**What to produce**
Could you please retype exactly the lines from the start of the records below through the line that contains "t = gap + (2", both included, and leave out the pictures?

**Dataset records**

------------------------------------------------------------

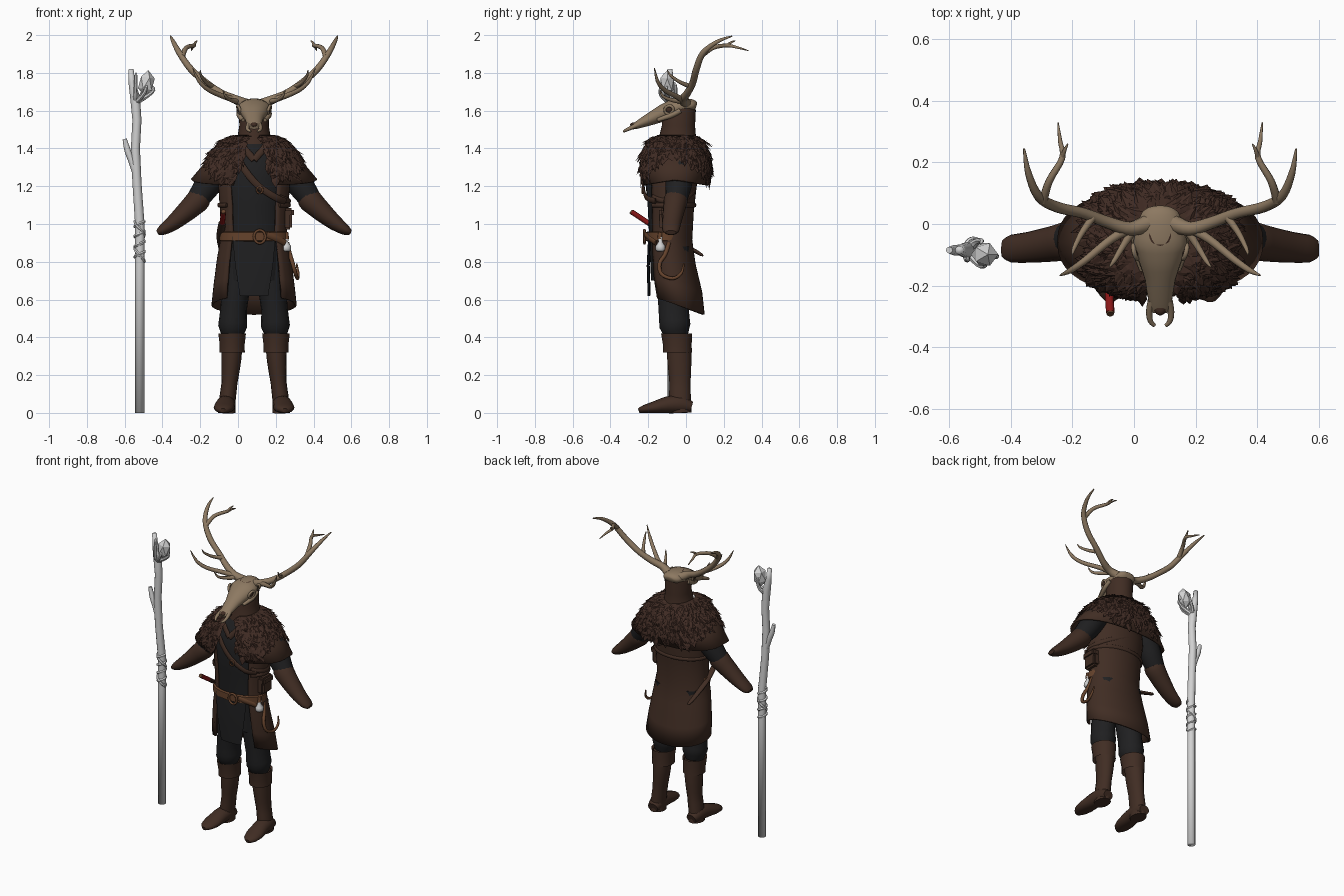
import bpy, bmesh, math, random
from mathutils import Vector as V, Matrix
random.seed(4)
CX = 0.085                      # the figure's own mirror line

def mat(name, r, g, b):
    m = bpy.data.materials.new(name); m.diffuse_color = (r, g, b, 1); return m
LEATHER = mat("brown leather", .052, .026, .017)
FUR = mat("dark fur", .050, .024, .017)
CLOTH = mat("black cloth", .014, .014, .015)
BONE = mat("bone", .265, .19, .12)
BELT = mat("tan strap", .13, .055, .025)
RED = mat("red grip", .25, .008, .008)
PALE = mat("pale grey wood", .64, .64, .64)

def finish(name, bm, m, angle=50, solid=0):
    bmesh.ops.recalc_face_normals(bm, faces=bm.faces)
    me = bpy.data.meshes.new(name); bm.to_mesh(me); bm.free()
    me.materials.append(m)
    ob = bpy.data.objects.new(name, me); bpy.context.collection.objects.link(ob)
    bpy.context.view_layer.objects.active = ob
    bpy.ops.object.select_all(action='DESELECT'); ob.select_set(True)
    if solid:
        s = ob.modifiers.new("thickness", 'SOLIDIFY'); s.thickness = solid; s.offset = 0
    if angle: bpy.ops.object.shade_smooth_by_angle(angle=math.radians(angle))
    return ob

def skin(bm, rows, closed, caps):
    vs = [[bm.verts.new(p) for p in r] for r in rows]
    n = len(rows[0])
    for a, b in zip(vs, vs[1:]):
        for i in range(n if closed else n - 1):
            j = (i + 1) % n
            bm.faces.new((a[i], a[j], b[j], b[i]))
    if caps and closed:
        bm.faces.new(vs[0]); bm.faces.new(vs[-1])

def loft(name, rings, m, gap=0, n=28, caps=True, solid=0, power=1, hem=None, x=CX):
    """Horizontal elliptical rings (y, z, rx, ry); gap opens the front."""
    rows = []
    for k, (cy, z, rx, ry) in enumerate(rings):
        row = []
        for i in range(n + (1 if gap else 0)):
            t = gap + (2 * math.pi - 2 * gap) * i / n
            s, c = math.sin(t), math.cos(t)
            s, c = [math.copysign(abs(q) ** power, q) for q in (s, c)]
            dz = hem(t) * k / (len(rings) - 1) if hem else 0
            row.append((x + rx * s, cy - ry * c, z + dz))
        rows.append(row)
    bm = bmesh.new(); skin(bm, rows, not gap, caps)
    return finish(name, bm, m, solid=solid)

def smooth(pts, rad, k):
    """Catmull-Rom subdivision of path and radii."""
    P, R = [], []
    for i in range(len(pts) - 1):
        a, b, c, d = [V(pts[max(0, min(len(pts) - 1, i + o))]) for o in (-1, 0, 1, 2)]
        for j in range(k):
            t = j / k
            P.append(.5 * (2*b + (c-a)*t + (2*a-5*b+4*c-d)*t*t + (3*b-a-3*c+d)*t**3))
            R.append([p + (q - p) * t for p, q in zip(rad[i], rad[i+1])])
    return P + [V(pts[-1])], R + [rad[-1]]

def tube(name, pts, rad, m, n=10, k=1, ref=(0, 1, 0), side=None, floor=False, angle=50):
    """Tube along a path; radii may be (across, along ref). side mirrors x about CX."""
    rad = [r if isinstance(r, tuple) else (r, r) for r in rad]
    if side: pts = [(CX + side * p[0], p[1], p[2]) for p in pts]
    P, R = smooth(pts, rad, k)
    rows, u = [], None
    for i, p in enumerate(P):
        T = (P[min(i + 1, len(P) - 1)] - P[max(i - 1, 0)]).normalized()
        u = T.cross(V(ref)) if u is None else u - T * u.dot(T)
        u.normalize(); w = T.cross(u)
        row = [p + u * R[i][0] * math.cos(2*math.pi*j/n) + w * R[i][1] * math.sin(2*math.pi*j/n) for j in range(n)]
        if floor:
            for q in row: q.z = max(q.z, 0)
        rows.append(row)
    bm = bmesh.new(); skin(bm, rows, True, True)
    return finish(name, bm, m, angle)

def ball(name, loc, size, m, sub=3, angle=50, rot=0):
    bm = bmesh.new(); bmesh.ops.create_icosphere(bm, subdivisions=sub, radius=1)
    bm.transform(Matrix.Translation(loc) @ Matrix.Rotation(rot, 4, 'Y') @ Matrix.Diagonal((*size, 1)))
    return finish(name, bm, m, angle)

def box(name, loc, size, m, bev=.012):
    bm = bmesh.new(); bmesh.ops.create_cube(bm, size=1)
    bm.transform(Matrix.Diagonal((*size, 1)))
    bmesh.ops.bevel(bm, geom=bm.edges[:], offset=bev, segments=2, affect='EDGES')
    bm.transform(Matrix.Translation(loc))
    return finish(name, bm, m)

def ring(name, c, a, b, r, m, n=20):
    """Closed-looking loop: centre c, axis vectors a and b."""
    pts = [V(c) + V(a) * math.cos(2*math.pi*i/n) + V(b) * math.sin(2*math.pi*i/n) for i in range(n + 1)]
    return tube(name, pts, [r] * (n + 1), m, n=8, ref=V(a).cross(V(b)))

# ---- legs, boots, arms
for s in (-1, 1):
    tube("trouser_leg", [(.09, -.07, .88), (.095, -.068, .68), (.108, -.065, .55), (.113, -.058, .46), (.117, -.045, .40)],
         [(.08, .09), (.075, .085), (.07, .08), (.077, .082), (.05, .055)], CLOTH, 16, 3, side=s)
    tube("boot_shaft", [(.115, -.04, .40), (.12, -.035, .28), (.13, -.032, .16), (.142, -.032, .06), (.144, -.03, 0)],
         [(.058, .066), (.052, .064), (.042, .056), (.044, .058), (.046, .06)], LEATHER, 16, 3, side=s)
    tube("boot_foot", [(.144, .028, .03), (.147, -.03, .045), (.152, -.10, .042), (.158, -.17, .028), (.162, -.22, .02), (.164, -.25, .012)],
         [(.035, .03), (.05, .05), (.052, .045), (.056, .032), (.045, .022), (.015, .012)], LEATHER, 16, 2, (0, 0, 1), s, True)
    loft("boot_cuff", [(-.045, .32, .068, .076), (-.046, .36, .067, .076), (-.05, .42, .074, .082), (-.05, .41, .06, .07)],
         LEATHER, n=18, caps=False, x=CX + s * .116)
    tube("sleeve", [(.12, -.04, 1.37), (.2, -.035, 1.28), (.25, -.04, 1.2), (.31, -.055, 1.115)],
         [.065, .075, .07, .055], CLOTH, 16, 3, side=s)
    tube("bracer", [(.278, -.05, 1.145), (.30, -.055, 1.122), (.36, -.066, 1.065), (.43, -.076, 1.005), (.485, -.08, .968), (.512, -.08, .955)],
         [.058, (.064, .064), (.054, .057), (.041, .05), (.028, .045), (.012, .028)], LEATHER, 16, 2, side=s)

# ---- tunic, apron flap, long coat
loft("tunic", [(-.09, .70, .14, .095), (-.095, .93, .155, .10), (-.098, 1.1, .155, .105), (-.1, 1.25, .17, .118),
               (-.08, 1.38, .14, .105), (-.05, 1.46, .07, .07)], CLOTH)
tube("apron_flap", [(0, -.192, .94), (0, -.20, .78), (0, -.195, .62)], [(.115, .008), (.10, .008), (.075, .008)], CLOTH, 8, side=1)
loft("coat", [(-.07, 1.40, .16, .12), (-.08, 1.22, .185, .132), (-.085, 1.08, .175, .12), (-.088, .94, .168, .115),
              (-.08, .82, .19, .125), (-.06, .68, .208, .14), (-.045, .57, .22, .138)],
     LEATHER, gap=.72, solid=.012, hem=lambda t: .05 * math.cos(t))

# ---- belt and straps
loft("belt", [(-.104, z, rx, ry) for z, rx, ry in ((.908, .165, .10), (.912, .182, .113), (.955, .182, .113), (.96, .165, .10))], BELT, caps=False)
ring("buckle", (.115, -.22, .933), (.03, 0, 0), (0, 0, .035), .007, BELT)
tube("belt_tail", [(.15, -.215, .945), (.2, -.195, .925), (.25, -.16, .90)], [(.016, .006)] * 3, BELT, 8, 3)
def strap(name, zc, slope, m, w, lo, hi):
    pts = []
    for i in range(25):
        t = lo + (hi - lo) * i / 24
        pts.append((CX + .188 * math.sin(t), -.085 - .133 * math.cos(t), zc - slope * math.sin(t)))
    tube(name, pts, [(.007, w)] * 25, m, 8, ref=(0, 0, 1))
strap("back_strap", 1.20, .08, LEATHER, .014, .8, 5.4)
strap("waist_strap", 1.10, .0, LEATHER, .012, .8, 5.4)
tube("chest_strap", [(-.03, -.20, 1.39), (.04, -.225, 1.28), (.11, -.226, 1.20), (.20, -.21, 1.14), (.25, -.16, 1.12)],
     [(.018, .007)] * 5, LEATHER, 8, 3)
ring("strap_ring", (.115, -.23, 1.18), (.016, 0, 0), (0, 0, .018), .005, BELT, 14)

# ---- cape and fur mantle
PROFILE = [(1.465, .085, .095), (1.435, .145, .14), (1.38, .205, .167), (1.31, .258, .178), (1.222, .33, .168)]
def hem(t): return .012 - .03 * abs(math.cos(t))
loft("cape", [(-.058, *p) for p in PROFILE], LEATHER, gap=.27, n=40, solid=.012, power=.85, hem=hem)
def mantle(t, v):
    f = v * 4; i = min(int(f), 3); f -= i
    z, rx, ry = [a + (b - a) * f for a, b in zip(PROFILE[i], PROFILE[i + 1])]
    s, c = [math.copysign(abs(q) ** .85, q) for q in (math.sin(t), math.cos(t))]
    return V((CX + rx * s, -.058 - ry * c, z + hem(t) * v))
bm = bmesh.new()
for _ in range(1100):
    t = random.uniform(.25, 2 * math.pi - .25)
    v = random.random() ** .7 * (.5 + .4 * abs(math.cos(t)))
    p = mantle(t, v)
    down = (mantle(t, v + .05) - p).normalized()
    across = (mantle(t + .05, v) - p).normalized()
    out = across.cross(down)
    if out.dot(p - V((CX, -.055, 1.2))) < 0: out = -out
    d = down + across * random.uniform(-.6, .6)
    L, w = random.uniform(.045, .08), random.uniform(.012, .021)
    a, b = [bm.verts.new(p + across * w * q + out * .006) for q in (-1, 1)]
    c = bm.verts.new(p + d * L * .45 + out * .02)
    e = bm.verts.new(p + d * L + out * random.uniform(.008, .026))
    l, r = [bm.verts.new(p + d * L * .5 + across * w * q + out * .014) for q in (-1.1, 1.1)]
    for f in ((a, b, c), (b, r, c), (r, e, c), (e, l, c), (l, a, c)): bm.faces.new(f)
finish("fur_mantle", bm, FUR, 0)
for s in (-1, 1):
    tube("collar_strap", [(.085, -.13, 1.45), (.06, -.19, 1.41), (.0, -.215, 1.34)], [(.018, .008)] * 3, LEATHER, 8, 3, side=s)

# ---- hood and skull mask
loft("hood", [(-.045, 1.40, .11, .11), (-.045, 1.46, .088, .098), (-.04, 1.52, .078, .088), (-.038, 1.60, .08, .09),
              (-.03, 1.64, .068, .078), (-.03, 1.66, .035, .04)], LEATHER)
tube("skull", [(0, .055, 1.625), (0, .04, 1.628), (0, 0, 1.626), (0, -.06, 1.612), (0, -.12, 1.588), (0, -.18, 1.56), (0, -.25, 1.528), (0, -.285, 1.512)],
     [(.03, .015), (.058, .03), (.074, .04), (.088, .05), (.07, .046), (.05, .036), (.038, .022), (.03, .012)], BONE, 18, 3, (0, 0, 1), 1)
ball("nasal_hollow", (CX, -.268, 1.525), (.022, .03, .014), LEATHER, 2)
for s in (-1, 1):
    tube("snout_prong", [(.026, -.25, 1.528), (.035, -.285, 1.512), (.032, -.315, 1.498), (.018, -.33, 1.49)], [.015, .011, .009, .006], BONE, 8, 3, (0, 0, 1), s)
    ring("eye_rim", (CX + s * .08, -.09, 1.605), (s * -.006, -.022, -.006), (s * .004, -.004, .02), .008, BONE, 16)
    ball("eye_socket", (CX + s * .076, -.09, 1.605), (.012, .018, .016), LEATHER, 2)
    tube("cheek_bone", [(.078, -.03, 1.60), (.078, -.08, 1.575), (.058, -.15, 1.55)], [.014, .015, .01], BONE, 8, 3, (0, 0, 1), s)
    # antlers: main beam, then tines
    A = [("antler_beam", [(.045, 0, 1.635), (.10, -.015, 1.66), (.17, .005, 1.69), (.25, .035, 1.745), (.335, .055, 1.82), (.395, .09, 1.905), (.428, .165, 1.965), (.442, .245, 1.995)],
          [.03, .023, .02, .018, .018, .016, .011, .003]),
         ("back_tine", [(.38, .075, 1.885), (.36, .14, 1.932), (.318, .215, 1.945), (.325, .27, 1.935), (.332, .33, 1.918)], [.015, .012, .010, .007, .002]),
         ("small_tine", [(.318, .215, 1.945), (.31, .24, 1.962), (.30, .26, 1.97)], [.008, .006, .002]),
         ("brow_tine", [(.09, -.01, 1.655), (.16, -.05, 1.675), (.24, -.115, 1.71), (.29, -.15, 1.755), (.325, -.167, 1.825)], [.018, .014, .012, .010, .002]),
         ("short_tine", [(.085, -.015, 1.65), (.12, -.07, 1.655), (.15, -.12, 1.675), (.165, -.14, 1.71)], [.016, .011, .008, .002]),
         ("middle_tine", [(.22, .02, 1.73), (.255, -.03, 1.75), (.28, -.08, 1.785), (.285, -.10, 1.815)], [.013, .010, .007, .002])]
    for name, pts, rad in A: tube(name, pts, rad, BONE, 10, 4, side=s)

# ---- dagger in its sheath on one hip, pouch, flask and horn on the other
X = -.083
tube("dagger_sheath", [(X, -.20, 1.005), (X - .012, -.08, .93), (X, .06, .85), (X + .01, .09, .832)], [(.02, .013), (.02, .013), (.015, .01), .004], LEATHER, 10, 3)
tube("dagger_grip", [(X + .006, -.288, 1.064), (X, -.195, 1.003)], [.014, .014], RED, 10)
tube("dagger_pommel", [(X + .006, -.293, 1.067), (X + .006, -.286, 1.062)], [.012, .0135], BELT, 10)
box("pouch", (.262, -.09, 1.025), (.05, .10, .11), LEATHER)
box("pouch_flap", (.268, -.09, 1.06), (.055, .106, .05), LEATHER)
loft("flask", [(-.135, .855, .018, .018), (-.135, .865, .027, .027), (-.135, .885, .025, .025), (-.135, .905, .011, .011), (-.135, .93, .013, .013)], PALE, n=14, x=.255)
tube("flask_cord", [(.255, -.135, .955), (.258, -.14, .92)], [.012, .012], BELT, 8)
tube("hook_horn", [(.26, -.09, .90), (.275, -.11, .84), (.29, -.14, .79), (.305, -.13, .735), (.315, -.07, .712), (.318, -.025, .74), (.31, -.012, .79)],
     [.012, .011, .011, .01, .009, .008, .004], BELT, 10, 4)

# ---- staff: shaft, side twig, grip wrap, crown and stone
Y = -.085
tube("staff_shaft", [(-.52, -.072, 0), (-.52, -.072, .78), (-.52, -.074, 1.0), (-.535, Y, 1.22), (-.543, Y, 1.40), (-.535, Y, 1.55), (-.545, Y, 1.67), (-.562, Y, 1.75), (-.567, Y, 1.82)],
     [.025, .025, .025, .024, .024, .024, .026, .018, .014], PALE, 12, 1, angle=180)
tube("staff_twig", [(-.54, Y, 1.27), (-.565, Y, 1.34), (-.585, Y, 1.39), (-.60, Y, 1.45)], [.02, .018, .017, .011], PALE, 8, 2)
for d in (-1, 1):
    N = 60
    tube("grip_wrap", [(-.521 + .024 * math.cos(a), -.074 + .024 * math.sin(d * a), .80 + .215 * i / N)
                       for i in range(N + 1) for a in [i / N * (4 if d > 0 else 1.5) * 2 * math.pi]], [.009] * (N + 1), PALE, 6)
ball("staff_stone", (-.485, Y - .014, 1.745), (.045, .043, .07), PALE, 1, 0, .15)
for dx, dy, h in ((.09, -.02, 1.73), (.05, -.05, 1.74), (.04, .03, 1.75), (-.005, -.03, 1.80)):
    tube("stone_claw", [(-.54, Y, 1.645), (-.54 + dx * .7, Y + dy * .9, 1.68), (-.535 + dx, Y + dy, h - .02), (-.535 + dx * .9, Y + dy * .7, h)],
         [.018, .011, .008, .003], PALE, 7, 3)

------------------------------------------------------------

**Answer box**
import bpy, bmesh, math, random
from mathutils import Vector as V, Matrix
random.seed(4)
CX = 0.085                      # the figure's own mirror line

def mat(name, r, g, b):
    m = bpy.data.materials.new(name); m.diffuse_color = (r, g, b, 1); return m
LEATHER = mat("brown leather", .052, .026, .017)
FUR = mat("dark fur", .050, .024, .017)
CLOTH = mat("black cloth", .014, .014, .015)
BONE = mat("bone", .265, .19, .12)
BELT = mat("tan strap", .13, .055, .025)
RED = mat("red grip", .25, .008, .008)
PALE = mat("pale grey wood", .64, .64, .64)

def finish(name, bm, m, angle=50, solid=0):
    bmesh.ops.recalc_face_normals(bm, faces=bm.faces)
    me = bpy.data.meshes.new(name); bm.to_mesh(me); bm.free()
    me.materials.append(m)
    ob = bpy.data.objects.new(name, me); bpy.context.collection.objects.link(ob)
    bpy.context.view_layer.objects.active = ob
    bpy.ops.object.select_all(action='DESELECT'); ob.select_set(True)
    if solid:
        s = ob.modifiers.new("thickness", 'SOLIDIFY'); s.thickness = solid; s.offset = 0
    if angle: bpy.ops.object.shade_smooth_by_angle(angle=math.radians(angle))
    return ob

def skin(bm, rows, closed, caps):
    vs = [[bm.verts.new(p) for p in r] for r in rows]
    n = len(rows[0])
    for a, b in zip(vs, vs[1:]):
        for i in range(n if closed else n - 1):
            j = (i + 1) % n
            bm.faces.new((a[i], a[j], b[j], b[i]))
    if caps and closed:
        bm.faces.new(vs[0]); bm.faces.new(vs[-1])

def loft(name, rings, m, gap=0, n=28, caps=True, solid=0, power=1, hem=None, x=CX):
    """Horizontal elliptical rings (y, z, rx, ry); gap opens the front."""
    rows = []
    for k, (cy, z, rx, ry) in enumerate(rings):
        row = []
        for i in range(n + (1 if gap else 0)):
            t = gap + (2 * math.pi - 2 * gap) * i / n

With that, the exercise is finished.